(Dataset records)
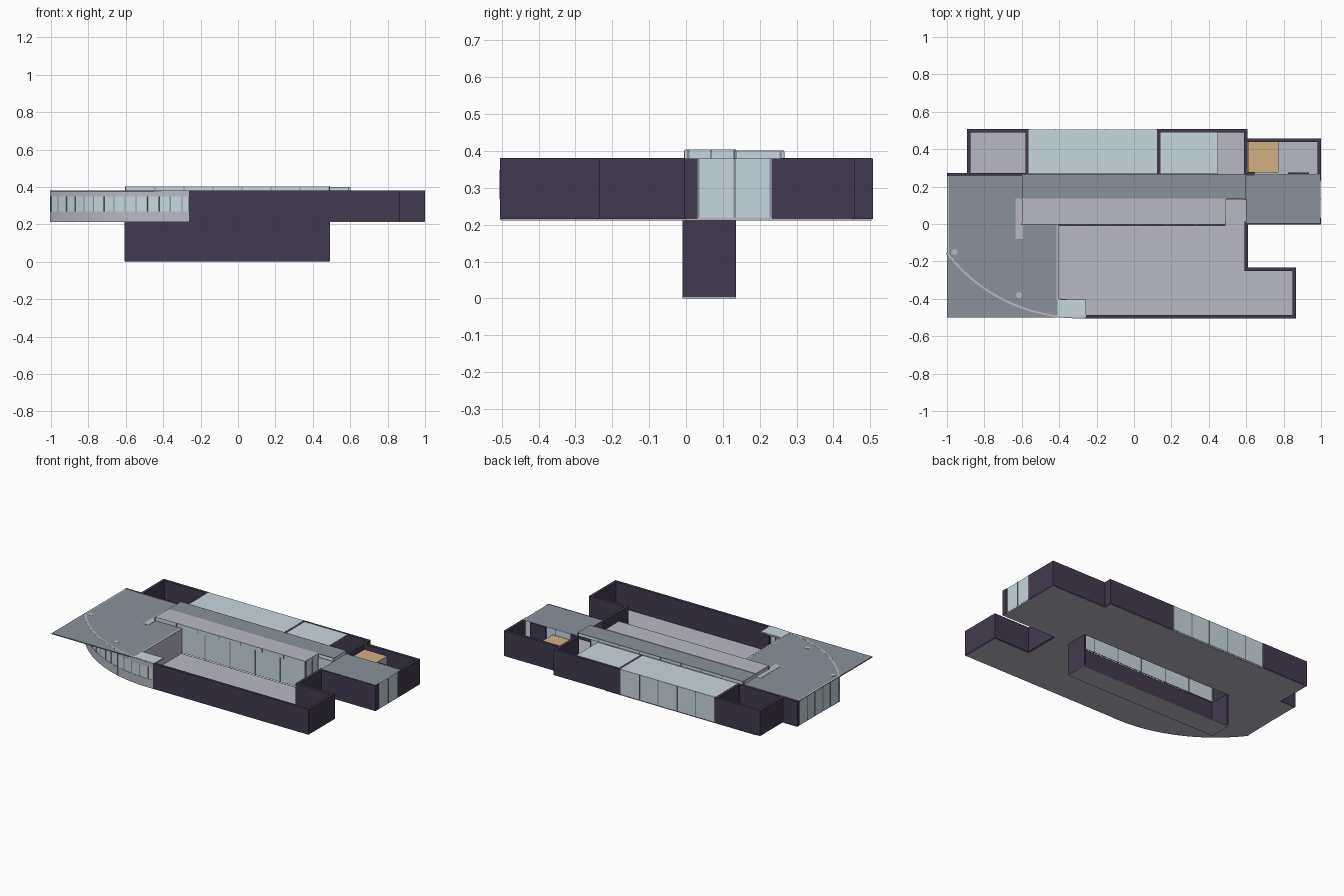
import bpy, bmesh, math
from mathutils import Vector

if "Cube" in bpy.data.objects:
    bpy.data.objects.remove(bpy.data.objects["Cube"])


def mat(name, rgb):
    m = bpy.data.materials.new(name)
    m.diffuse_color = (*rgb, 1)
    m.use_nodes = True
    m.node_tree.nodes["Principled BSDF"].inputs["Base Color"].default_value = m.diffuse_color
    return m


DARK = mat("dark_wall", (0.054, 0.042, 0.080))
LIGHT = mat("light_concrete", (0.48, 0.485, 0.56))
GREY = mat("roof_grey", (0.25, 0.285, 0.33))
GLASS = mat("pale_glass", (0.575, 0.68, 0.735))
TAN = mat("tan_wood", (0.65, 0.435, 0.235))
Z0, Z1 = 0.22, 0.38      # floor and wall top


def finish(name, bm, mats, rule=None):
    bmesh.ops.recalc_face_normals(bm, faces=bm.faces)
    bm.normal_update()
    me = bpy.data.meshes.new(name)
    if rule:
        for f in bm.faces:
            f.material_index = rule(f)
    bm.to_mesh(me)
    bm.free()
    for m in mats:
        me.materials.append(m)
    ob = bpy.data.objects.new(name, me)
    bpy.context.collection.objects.link(ob)
    return ob


def prism(name, pts, za, zb, mats, rule=None):
    """Extrude a flat outline from za up to zb."""
    bm = bmesh.new()
    f = bm.faces.new([bm.verts.new((x, y, za)) for x, y in pts])
    r = bmesh.ops.extrude_face_region(bm, geom=[f])
    bmesh.ops.translate(bm, vec=(0, 0, zb - za),
                        verts=[v for v in r["geom"] if isinstance(v, bmesh.types.BMVert)])
    return finish(name, bm, mats, rule)


def slab(name, x0, x1, y0, y1, za, zb, mats, rule=None):
    return prism(name, [(x0, y0), (x1, y0), (x1, y1), (x0, y1)], za, zb, mats, rule)


def wall(name, path, za, zb, m, t=0.018, cap=None):
    """Straight wall boxes along a path, square at the corners."""
    cap = t / 2 if cap is None else cap
    bm = bmesh.new()
    for p, q in zip(path, path[1:]):
        p, q = Vector(p), Vector(q)
        u = (q - p).normalized()
        d, n = u * cap, Vector((-u.y, u.x)) * t / 2
        c = [p - d + n, q + d + n, q + d - n, p - d - n]
        lo = [bm.verts.new((*v, za)) for v in c]
        hi = [bm.verts.new((*v, zb)) for v in c]
        bm.faces.new(lo)
        bm.faces.new(hi)
        for i in range(4):
            j = (i + 1) % 4
            bm.faces.new((lo[i], lo[j], hi[j], hi[i]))
    return finish(name, bm, [m])


def mullion(name, c, u, za, zb):
    """Slim upright frame at c, facing across direction u."""
    wall(name, [c - u * 0.003, c + u * 0.003], za, zb, GREY, 0.011, 0)


def glazing(name, p, q, n, za=Z0, zb=Z1):
    """Glass sheet with n bays of slim frames."""
    wall(name, [p, q], za, zb, GLASS, 0.006)
    p, q = Vector(p), Vector(q)
    for i in range(n + 1):
        mullion(name + "_mullion", p.lerp(q, i / n), (q - p).normalized(), za, zb)


# Curved front-left outline
CX, CY, R = -0.3, 0.383, 0.883
a0 = math.atan2(-0.155 - CY, -0.994 - CX)
a1 = -math.pi / 2


def arc_points(r, n):
    return [(CX + r * math.cos(a0 + (a1 - a0) * i / n), CY + r * math.sin(a0 + (a1 - a0) * i / n))
            for i in range(n + 1)]


arc = arc_points(R, 13)

# Floor in two halves, leaving the stair well open between them
well_front = [(0.49, 0.06), (0.49, -0.01), (-0.6, -0.01), (-0.6, 0.06)]
well_back = [(-0.6, 0.06), (-0.6, 0.135), (0.49, 0.135), (0.49, 0.06)]
prism("front_floor", arc + [(0.86, -0.5), (0.86, -0.24), (0.6, -0.24), (0.6, 0), (0.996, 0),
                            (0.996, 0.06)] + well_front + [(-0.994, 0.06)], 0.212, Z0, [LIGHT])
prism("back_floor", [(-0.994, 0.06)] + well_back + [(0.996, 0.06), (0.996, 0.452), (0.6, 0.452),
                                                    (0.6, 0.503), (-0.886, 0.503), (-0.886, 0.27),
                                                    (-0.994, 0.27)], 0.212, Z0, [LIGHT])

# Lower stair well, open at the back
slab("well_floor", -0.605, 0.49, -0.01, 0.135, 0, 0.005, [LIGHT])
wall("well_walls", [(-0.6, 0.13), (-0.6, -0.004), (0.486, -0.004), (0.486, 0.13)],
     0.004, 0.214, DARK, 0.012)

# Dark perimeter walls
WB = 0.2155
wall("terrace_wall", [(-0.252, -0.496), (0.856, -0.496), (0.856, -0.242), (0.6, -0.242), (0.6, 0.005),
                      (0.991, 0.005), (0.991, 0.022)], WB, Z1, DARK)
wall("right_court_wall", [(0.991, 0.242), (0.991, 0.448), (0.604, 0.448)], WB, Z1, DARK)
wall("back_right_wall", [(0.597, 0.275), (0.597, 0.498), (0.132, 0.498), (0.132, 0.275)], WB, Z1, DARK)
wall("back_left_wall", [(-0.991, 0.265), (-0.572, 0.265), (-0.572, 0.498), (-0.884, 0.498),
                        (-0.884, 0.265)], WB, Z1, DARK)
wall("court_pier", [(0.605, 0.268), (0.635, 0.268)], Z0, Z1 + 0.0005, DARK)
wall("court_door", [(0.83, 0.27), (0.93, 0.27)], Z0, Z1 + 0.0005, DARK, 0.012)
wall("terrace_end_wall", [(-0.408, -0.4), (-0.408, -0.006)], Z0, Z1 + 0.0005, LIGHT, 0.012)

# Curved wall: sill, glass band, head and window bars
curve = arc + [(-0.264, -0.5)]
wall("curved_sill", curve, 0.214, 0.27, LIGHT, 0.01)
wall("curved_glass", curve, 0.27, 0.35, GLASS, 0.006)
wall("curved_head", curve, 0.35, Z1 + 0.0005, LIGHT, 0.01)
for x, y in curve:
    mullion("curved_mullion", Vector((x, y)), Vector((CY - y, x - CX)).normalized(), 0.27, 0.35)

# Straight glass walls
glazing("left_glass", (-0.994, -0.15), (-0.994, 0.25), 5)
glazing("back_glass", (-0.56, 0.502), (0.12, 0.502), 5)
glazing("right_glass", (0.994, 0.034), (0.994, 0.23), 2)
glazing("corridor_glass", (-0.597, 0), (0.487, 0), 6)
glazing("corridor_end_glass", (0.487, 0.004), (0.487, 0.135), 2)
glazing("entry_glass", (0.492, 0.135), (0.595, 0.135), 1)
glazing("court_glass", (0.645, 0.265), (0.98, 0.265), 3)

# Main flat roofs
slab("left_roof", -1, -0.408, -0.5, 0.265, 0.3735, Z1, [GREY])
slab("right_roof", 0.6, 0.994, 0.006, 0.265, 0.3735, Z1 + 0.0003, [GREY])
slab("back_glass_roof", -0.563, 0.123, 0.27, 0.503, 0.3735, 0.3805, [GLASS])
slab("small_glass_roof", 0.141, 0.45, 0.27, 0.489, 0.3735, Z1, [GLASS])
slab("corner_glass_roof", -0.408, -0.257, -0.495, -0.405, 0.374, 0.3812, [GLASS])

# Glass ceiling band that follows the curve under the left roof
prism("curved_glass_ceiling", arc_points(R - 0.01, 13) + arc_points(R - 0.095, 13)[::-1],
      0.370, 0.373, [GLASS])

# Raised corridor roofs with clerestory glass below
glazing("front_clerestory", (-0.6, 0), (0.487, 0), 7, Z1, 0.402)
glazing("back_clerestory", (-0.597, 0.262), (0.597, 0.262), 8, Z1, 0.399)
glazing("clerestory_end_left", (-0.597, 0.006), (-0.597, 0.257), 2, Z1, 0.399)
glazing("clerestory_end_right", (0.597, 0.135), (0.597, 0.257), 1, Z1, 0.399)
glazing("clerestory_return", (0.487, 0.006), (0.487, 0.13), 2, Z1, 0.402)
slab("corridor_roof", -0.6, 0.488, -0.002, 0.135, 0.4005, 0.4035, [LIGHT])
slab("back_strip_roof", -0.6, 0.6, 0.135, 0.266, 0.398, 0.401, [GREY])
slab("roof_upstand", -0.633, -0.593, -0.08, 0.135, 0.378, 0.3815, [LIGHT])

# Round columns that show through the roof
for x, y in ((-0.96, -0.15), (-0.615, -0.38)):
    ring = [(x + 0.016 * math.cos(k * math.pi / 8), y + 0.016 * math.sin(k * math.pi / 8))
            for k in range(16)]
    prism("column", ring, Z0, 0.381, [LIGHT])

# Wooden-topped block in the right court
slab("wood_block", 0.609, 0.773, 0.276, 0.439, Z0, 0.345, [LIGHT, TAN],
     lambda f: 1 if f.normal.z > 0.5 else 0)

- _ABOUT THIS TASK_: Please, from the entries above, set down exactly the lines from the one containing "f = bm.faces.new([bm.verts.new((x, y, za))" through the one containing "zb, mats, rule)", and only those.

- _WRITTEN ANSWER_:
    f = bm.faces.new([bm.verts.new((x, y, za)) for x, y in pts])
    r = bmesh.ops.extrude_face_region(bm, geom=[f])
    bmesh.ops.translate(bm, vec=(0, 0, zb - za),
                        verts=[v for v in r["geom"] if isinstance(v, bmesh.types.BMVert)])
    return finish(name, bm, mats, rule)


def slab(name, x0, x1, y0, y1, za, zb, mats, rule=None):
    return prism(name, [(x0, y0), (x1, y0), (x1, y1), (x0, y1)], za, zb, mats, rule)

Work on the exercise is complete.